Brooklyn is a basketball place, too, sure. But don't take our team! Have you forgotten what it's like to have someone else steal your team? (See "Dodgers")

4. The Parking Lot. The Meadowlands Complex was built for drivers. But the parking situation stinks. Not to mention that, when there's a Giants or Jets game, it's always sold out, 78,741 fans, and it turns Route 3, Route 120, Paterson Plank Road, Route 17 and the Western Spur of the New Jersey Turnpike into parking lots. So it's not so good for drivers, after all.

3. The Arena's banners, post-Devils. It looks a lot emptier without the Devils' banners. And the Seton Hall basketball team took its banners to the Prudential Center as well. When all that's left is the Nets' banners -- and they have as many title banners (ABA, NBA Eastern Conference and NBA Atlantic Division) as retired number banners, 6, which is a little off-putting -- and a banner honoring Bon Jovi, it's, it's, it's, how can I put this... lame. Almost as lame as Bon Jovi's music.

2. The Arena's Design. The seating area is bad enough, with the sound not carrying down to the court/rink, and the fact that it gets kind of drafty near the top. (Open windows? Not that I can see.) But they apparently designed the place after the Nassau Coliseum, 38 miles to the east. Two levels of seating, one level of concourse. You can't do that!

Even when the seating area is only half-full, it's like the concourse is jammed. It's bad enough when there's 16,234 fans, which would be a sellout on The Island. But when a full house of 20,049 is on hand at the Byrne Arena (it was 19,040 for hockey), forget it!

When the Prudential Center was built, they copied the new arenas in Philadelphia and Montreal: Three levels of seating, three levels of concourse. It works so much better.
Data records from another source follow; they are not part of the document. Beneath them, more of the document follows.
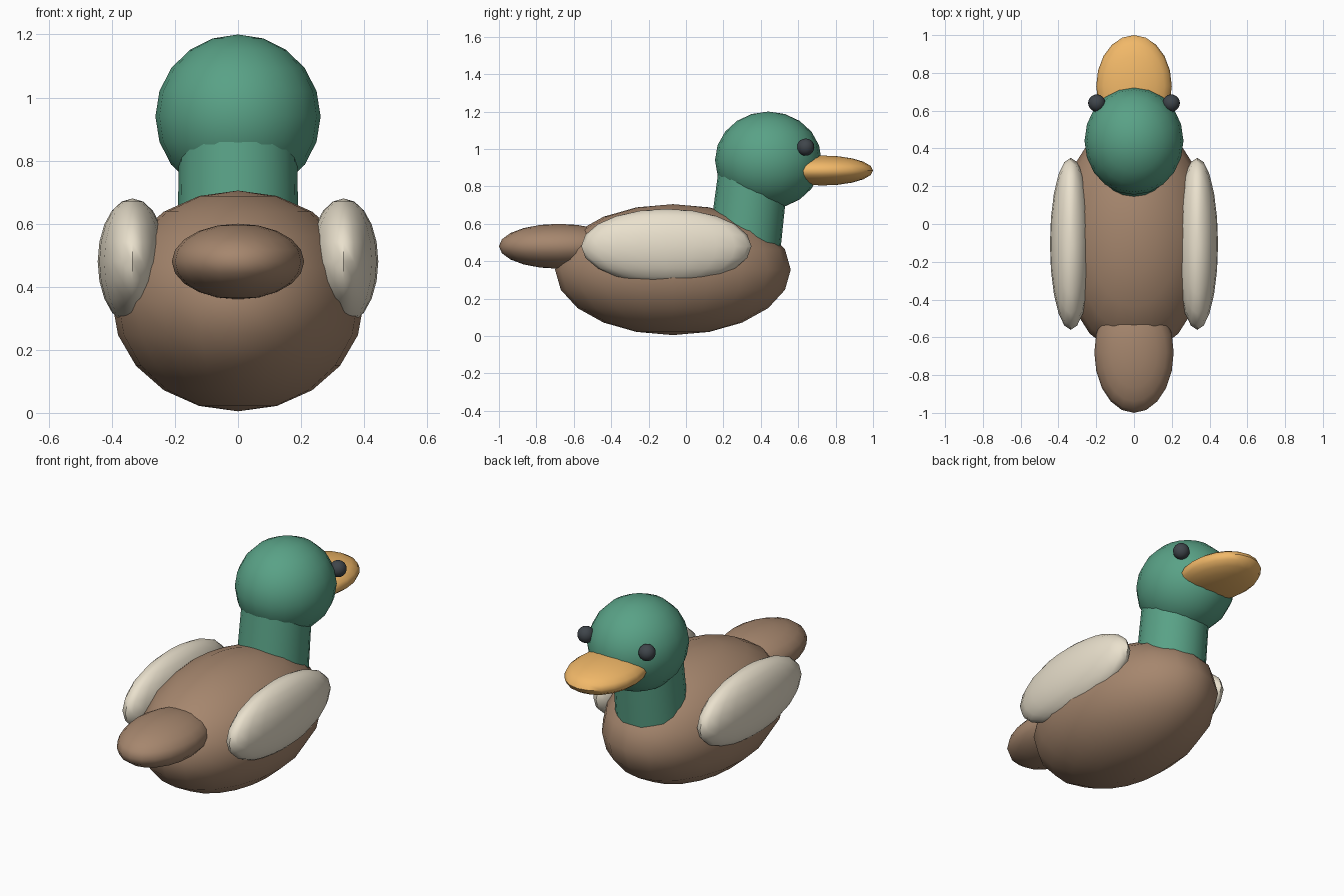
import bpy
from mathutils import Vector

if "Cube" in bpy.data.objects:
    bpy.data.objects.remove(bpy.data.objects["Cube"])


def material(name, rgb):
    m = bpy.data.materials.new(name)
    m.diffuse_color = (*rgb, 1)
    m.use_nodes = True
    m.node_tree.nodes["Principled BSDF"].inputs["Base Color"].default_value = m.diffuse_color
    return m


BROWN = material("brown", (0.38, 0.24, 0.155))
GREEN = material("green", (0.10, 0.36, 0.24))
CREAM = material("cream", (0.82, 0.75, 0.61))
ORANGE = material("orange", (0.88, 0.48, 0.14))
DARK = material("dark", (0.05, 0.06, 0.07))


def finish(name, mat):
    ob = bpy.context.object
    ob.name = name
    ob.data.materials.append(mat)
    bpy.ops.object.shade_smooth_by_angle(angle=0.9)
    return ob


def ellipsoid(name, centre, radii, mat):
    bpy.ops.mesh.primitive_uv_sphere_add(segments=20, ring_count=10, radius=1, location=centre)
    bpy.context.object.scale = radii
    bpy.ops.object.transform_apply(location=False, rotation=False, scale=True)
    return finish(name, mat)


# Body and tail
ellipsoid("body", (0, -0.07, 0.355), (0.40, 0.63, 0.35), BROWN)
ellipsoid("tail", (0, -0.68, 0.48), (0.21, 0.32, 0.12), BROWN)

# Forward-leaning neck, ends buried in body and head
low, high = Vector((0, 0.306, 0.42)), Vector((0, 0.366, 0.92))
axis = high - low
bpy.ops.mesh.primitive_cone_add(vertices=20, radius1=0.194, radius2=0.186, depth=axis.length,
                                location=(low + high) / 2,
                                rotation=axis.to_track_quat('Z', 'Y').to_euler())
finish("neck", GREEN)

# Head and bill
ellipsoid("head", (0, 0.44, 0.94), (0.262, 0.285, 0.26), GREEN)
ellipsoid("bill", (0, 0.73, 0.885), (0.20, 0.27, 0.08), ORANGE)

# Paired wings and eyes
for side, x in (("left", -1), ("right", 1)):
    ellipsoid(side + "_wing", (x * 0.335, -0.105, 0.48), (0.11, 0.455, 0.20), CREAM)
    ellipsoid(side + "_eye", (x * 0.197, 0.64, 1.01), (0.046, 0.046, 0.046), DARK)
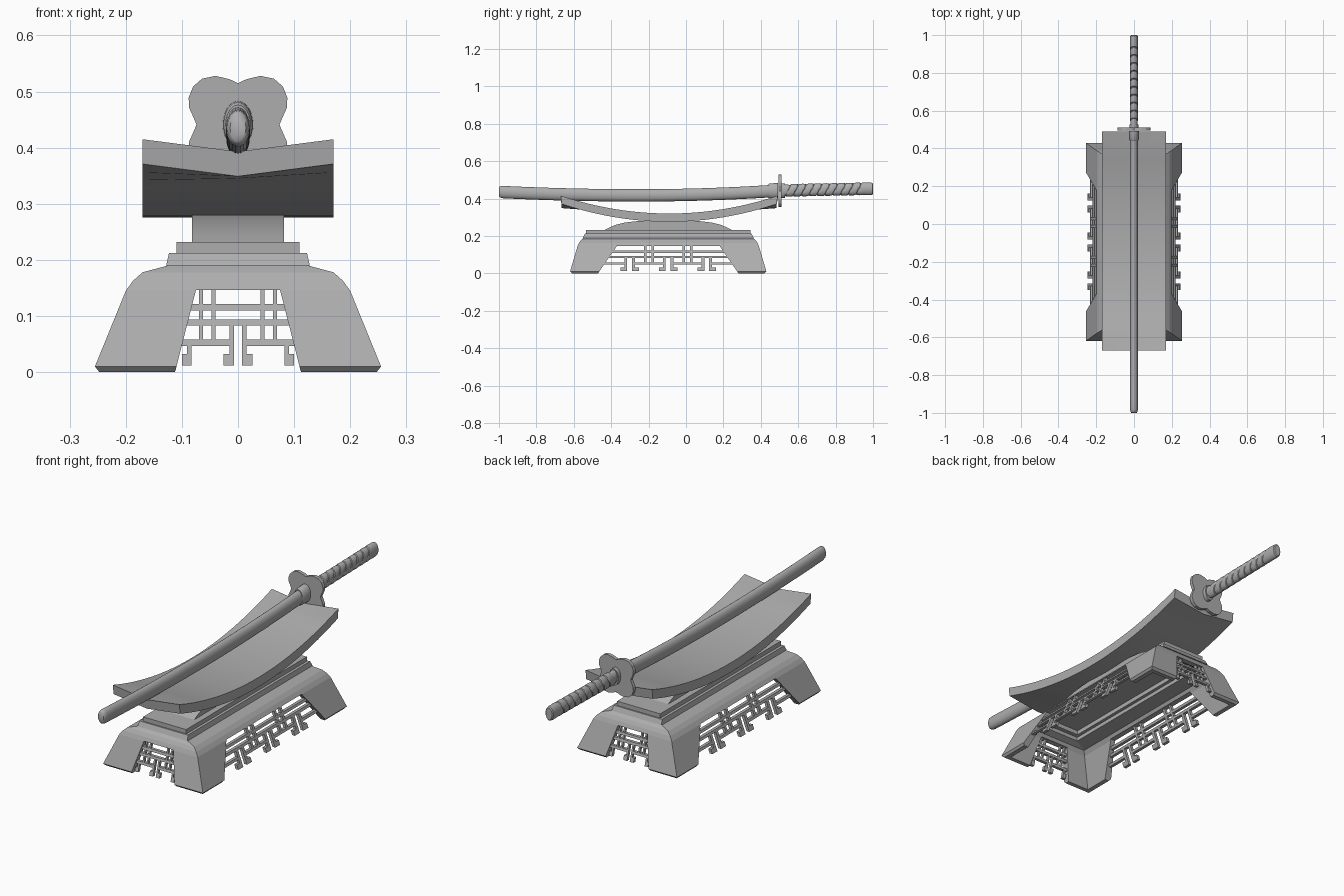
import bpy, bmesh
from math import sin, cos, pi, radians

cube = bpy.data.objects.get("Cube")
if cube:
    bpy.data.objects.remove(cube, do_unlink=True)

grey = bpy.data.materials.new("plain grey")
grey.use_nodes = True
tone = (0.42, 0.42, 0.42, 1)
grey.diffuse_color = tone
grey.node_tree.nodes["Principled BSDF"].inputs["Base Color"].default_value = tone

MID = -0.095  # y of the stand's centre


def finish(name, bm, angle=None):
    bmesh.ops.recalc_face_normals(bm, faces=bm.faces)
    mesh = bpy.data.meshes.new(name)
    bm.to_mesh(mesh)
    bm.free()
    mesh.materials.append(grey)
    ob = bpy.data.objects.new(name, mesh)
    bpy.context.collection.objects.link(ob)
    bpy.ops.object.select_all(action="DESELECT")
    ob.select_set(True)
    bpy.context.view_layer.objects.active = ob
    if angle:
        bpy.ops.object.shade_smooth_by_angle(angle=radians(angle))
    return ob


def loft(name, rings, loop=False, angle=None):
    """Skin matching rings; cap the ends, or join last to first."""
    bm = bmesh.new()
    rows = [[bm.verts.new(p) for p in ring] for ring in rings]
    n = len(rows[0])
    pairs = list(zip(rows, rows[1:])) + ([(rows[-1], rows[0])] if loop else [])
    for a, b in pairs:
        for i in range(n):
            j = (i + 1) % n
            bm.faces.new((a[i], a[j], b[j], b[i]))
    if not loop:
        bm.faces.new(rows[0])
        bm.faces.new(rows[-1])
    return finish(name, bm, angle)


def rect(hx, hy, z):
    return [(sx * hx, MID + sy * hy, z) for sx, sy in ((-1, -1), (1, -1), (1, 1), (-1, 1))]


def oval(y, z, rx, rz, lean=0.0, n=24):
    turns = [2 * pi * i / n for i in range(n)]
    return [(rx * cos(a), y + lean * sin(a), z + rz * sin(a)) for a in turns]


def cut(target, cutter):
    mod = target.modifiers.new("opening", "BOOLEAN")
    mod.operation, mod.object, mod.solver = "DIFFERENCE", cutter, "EXACT"
    bpy.context.view_layer.objects.active = target
    bpy.ops.object.modifier_apply(modifier=mod.name)
    bpy.data.objects.remove(cutter, do_unlink=True)


# Hollow base with flared legs
outer = [(0.247, 0.515, 0), (0.255, 0.525, 0.01), (0.2, 0.485, 0.145),
         (0.187, 0.477, 0.163), (0.17, 0.467, 0.178), (0.125, 0.452, 0.19)]
inner = [(0.1, 0.42, 0.19), (0.1, 0.42, 0.172), (0.165, 0.45, 0.16), (0.178, 0.462, 0.14), (0.225, 0.495, 0)]
base = loft("base", [rect(*r) for r in outer + inner], loop=True)

# Leg openings on the long and short sides
long_gap = [(-0.41, -0.05), (0.41, -0.05), (0.275, 0.146), (-0.275, 0.146)]
short_gap = [(-0.125, -0.05), (0.125, -0.05), (0.075, 0.146), (-0.075, 0.146)]
cut(base, loft("long_cutter", [[(x, MID + u, z) for u, z in long_gap] for x in (-1, 1)]))
cut(base, loft("short_cutter", [[(u, y, z) for u, z in short_gap] for y in (-1, 1)]))
bpy.ops.object.shade_smooth_by_angle(angle=radians(28))

# Stepped plinth
loft("lower_step", [rect(0.128, 0.456, 0.19), rect(0.123, 0.446, 0.212),
                    rect(0.085, 0.40, 0.212), rect(0.085, 0.40, 0.19)], loop=True)
loft("upper_step", [rect(0.11, 0.44, 0.21), rect(0.11, 0.44, 0.232)])
arch = [(-0.345, 0.23), (-0.32, 0.243), (-0.28, 0.26), (-0.23, 0.272), (-0.17, 0.279), (-0.09, 0.282)]
arch += [(-u, z) for u, z in reversed(arch)]
loft("cradle_block", [[(x, MID + u, z) for u, z in arch] for x in (-0.082, 0.082)], angle=30)


# Lattice panels: bars as (u0, u1, z0, z1) laid in the slope of the legs
def lattice(name, bars, place):
    bm = bmesh.new()
    for u0, u1, z0, z1 in bars:
        v = []
        for depth in (0, 0.014):
            for u, z in ((u0, z0), (u1, z0), (u1, z1), (u0, z1)):
                v.append(bm.verts.new(place(u, z, depth)))
        for f in ((0, 1, 2, 3), (4, 5, 6, 7), (0, 1, 5, 4), (1, 2, 6, 5), (2, 3, 7, 6), (3, 0, 4, 7)):
            bm.faces.new([v[i] for i in f])
    finish(name, bm)


def gap_half(low, high, z):
    return low + (high - low) * z / 0.146 + 0.008


def hooks(c, s):
    """A pair of hanging hooks with outward feet."""
    bars = []
    for d in (-1, 1):
        for a, b, z0, z1 in ((0.007, 0.015, 0.012, 0.085), (0.015, 0.026, 0.012, 0.032)):
            bars.append((*sorted((c + d * a * s, c + d * b * s)), z0, z1))
    return bars


def rails(low, high):
    return [(-gap_half(low, high, z), gap_half(low, high, z), z, z + 0.011) for z in (0.11, 0.083)]


def posts(c, s):
    return [(c + d * 0.011 * s - 0.0035 * s, c + d * 0.011 * s + 0.0035 * s, 0.047, 0.15) for d in (-1, 1)]


short_bars = rails(0.112, 0.075) + hooks(0, 1)
for d in (-1, 1):
    short_bars += posts(d * 0.055, 1)
    short_bars.append((*sorted((d * 0.014, d * 0.105)), 0.047, 0.058))
    short_bars.append((*sorted((d * 0.083, d * 0.091)), 0.012, 0.05))
    short_bars.append((*sorted((d * 0.091, d * 0.1)), 0.012, 0.032))

long_bars = rails(0.375, 0.275)
for c in (-0.206, 0, 0.206):
    long_bars += hooks(c, 1.9)
    for d in (-1, 1):
        long_bars.append((*sorted((c + d * 0.026, c + d * 0.103)), 0.047, 0.058))
for c in (-0.103, 0.103):
    long_bars += posts(c, 1.9)
for d in (-1, 1):
    long_bars.append((*sorted((d * 0.29, d * 0.34)), 0.047, 0.058))

for side, s in (("left", 1), ("right", -1)):
    lattice(side + "_lattice", long_bars,
            lambda u, z, t: (s * (0.252 - 0.38 * z - t), MID + u, z))
for side, s in (("back", 1), ("front", -1)):
    lattice(side + "_lattice", short_bars,
            lambda u, z, t: (u, MID + s * (0.519 - 0.28 * z - t), z))

# Curved cradle with a shallow notch at each end
rings = []
steps = 24
for i in range(steps + 1):
    t = 2 * i / steps - 1
    z = 0.32 + 0.095 * t * t
    dip = 0.022 * max(0, (abs(t) - 0.84) / 0.16)
    y, low = -0.09 + 0.58 * t, -0.09 + 0.575 * t
    rings.append([(-0.17, y, z), (0, y, z - dip), (0.17, y, z),
                  (0.17, low, z - 0.044), (0, low, z - 0.044 - dip), (-0.17, low, z - 0.044)])
loft("cradle", rings, angle=25)


# Sword scabbard with a gentle bow
def bow(y):
    return 0.417 + 0.034 * ((y + 0.25) / 0.75) ** 2 * (0.55 if y < -0.25 else 0.75)


scabbard = [oval(-1, bow(-1), 0.014, 0.024), oval(-0.994, bow(-1), 0.019, 0.03)]
scabbard += [oval(y, bow(y), 0.021, 0.033) for y in [-0.98 + 1.47 * i / 24 for i in range(25)]]
loft("scabbard", scabbard, angle=50)
loft("scabbard_collar", [oval(y, 0.441, rx, rz) for y, rx, rz in
                         ((0.44, 0.022, 0.035), (0.447, 0.026, 0.04), (0.492, 0.027, 0.042))], angle=40)

# Four-lobed guard
lobe = [(0.074, 0), (0.079, 0.012), (0.087, 0.03), (0.088, 0.048), (0.08, 0.068),
        (0.064, 0.082), (0.04, 0.087), (0.015, 0.081), (0, 0.074)]
top = lobe + [(-x, z) for x, z in lobe[-2::-1]]
outline = top + [(x, -z) for x, z in top[-2:0:-1]]
loft("guard", [[(x, y, 0.441 + z) for x, z in outline] for y in (0.494, 0.51)])

# Wrapped handle with leaning bands
loft("handle_collar", [oval(y, 0.442, 0.024, 0.039) for y in (0.508, 0.528)], angle=40)
handle = [oval(0.52, 0.444, 0.019, 0.032)]
bands = 10
for i in range(bands):
    for f, s in ((0.0, 0.88), (0.08, 1.0), (0.5, 1.04), (0.92, 1.0)):
        y = 0.545 + 0.42 * (i + f) / bands
        handle.append(oval(y, 0.443 + 0.01 * (y - 0.5) / 0.5, 0.021 * s, 0.033 * s, lean=0.014))
handle += [oval(0.983, 0.452, 0.021, 0.034), oval(0.996, 0.452, 0.02, 0.032), oval(1, 0.452, 0.016, 0.027)]
loft("handle", handle, angle=35)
And while the wait for the food can be a little frustrating at The Rock, the wait for the bathroom isn't so bad. Contrast that with at the Meadowlands (or the Nassau Coliseum). It's interminable. (It's not quite as bad at Madison Square Garden, though. How come nobody ever copied that design?)

And the Number 1 thing I hate about the Meadowlands Sports Complex:

1. The Pedestrian Bridge. That creepy overpass over Route 120, connecting the parking lots of the Stadium and the Arena. It's now part of the Xanadu project, which might make it less creepy. But I wonder how many people got mugged there. It could also have been a shooting location for a horror film.

Well, I don't ever have to worry about that bridge again. Let's go Devils! And... please stay Nets?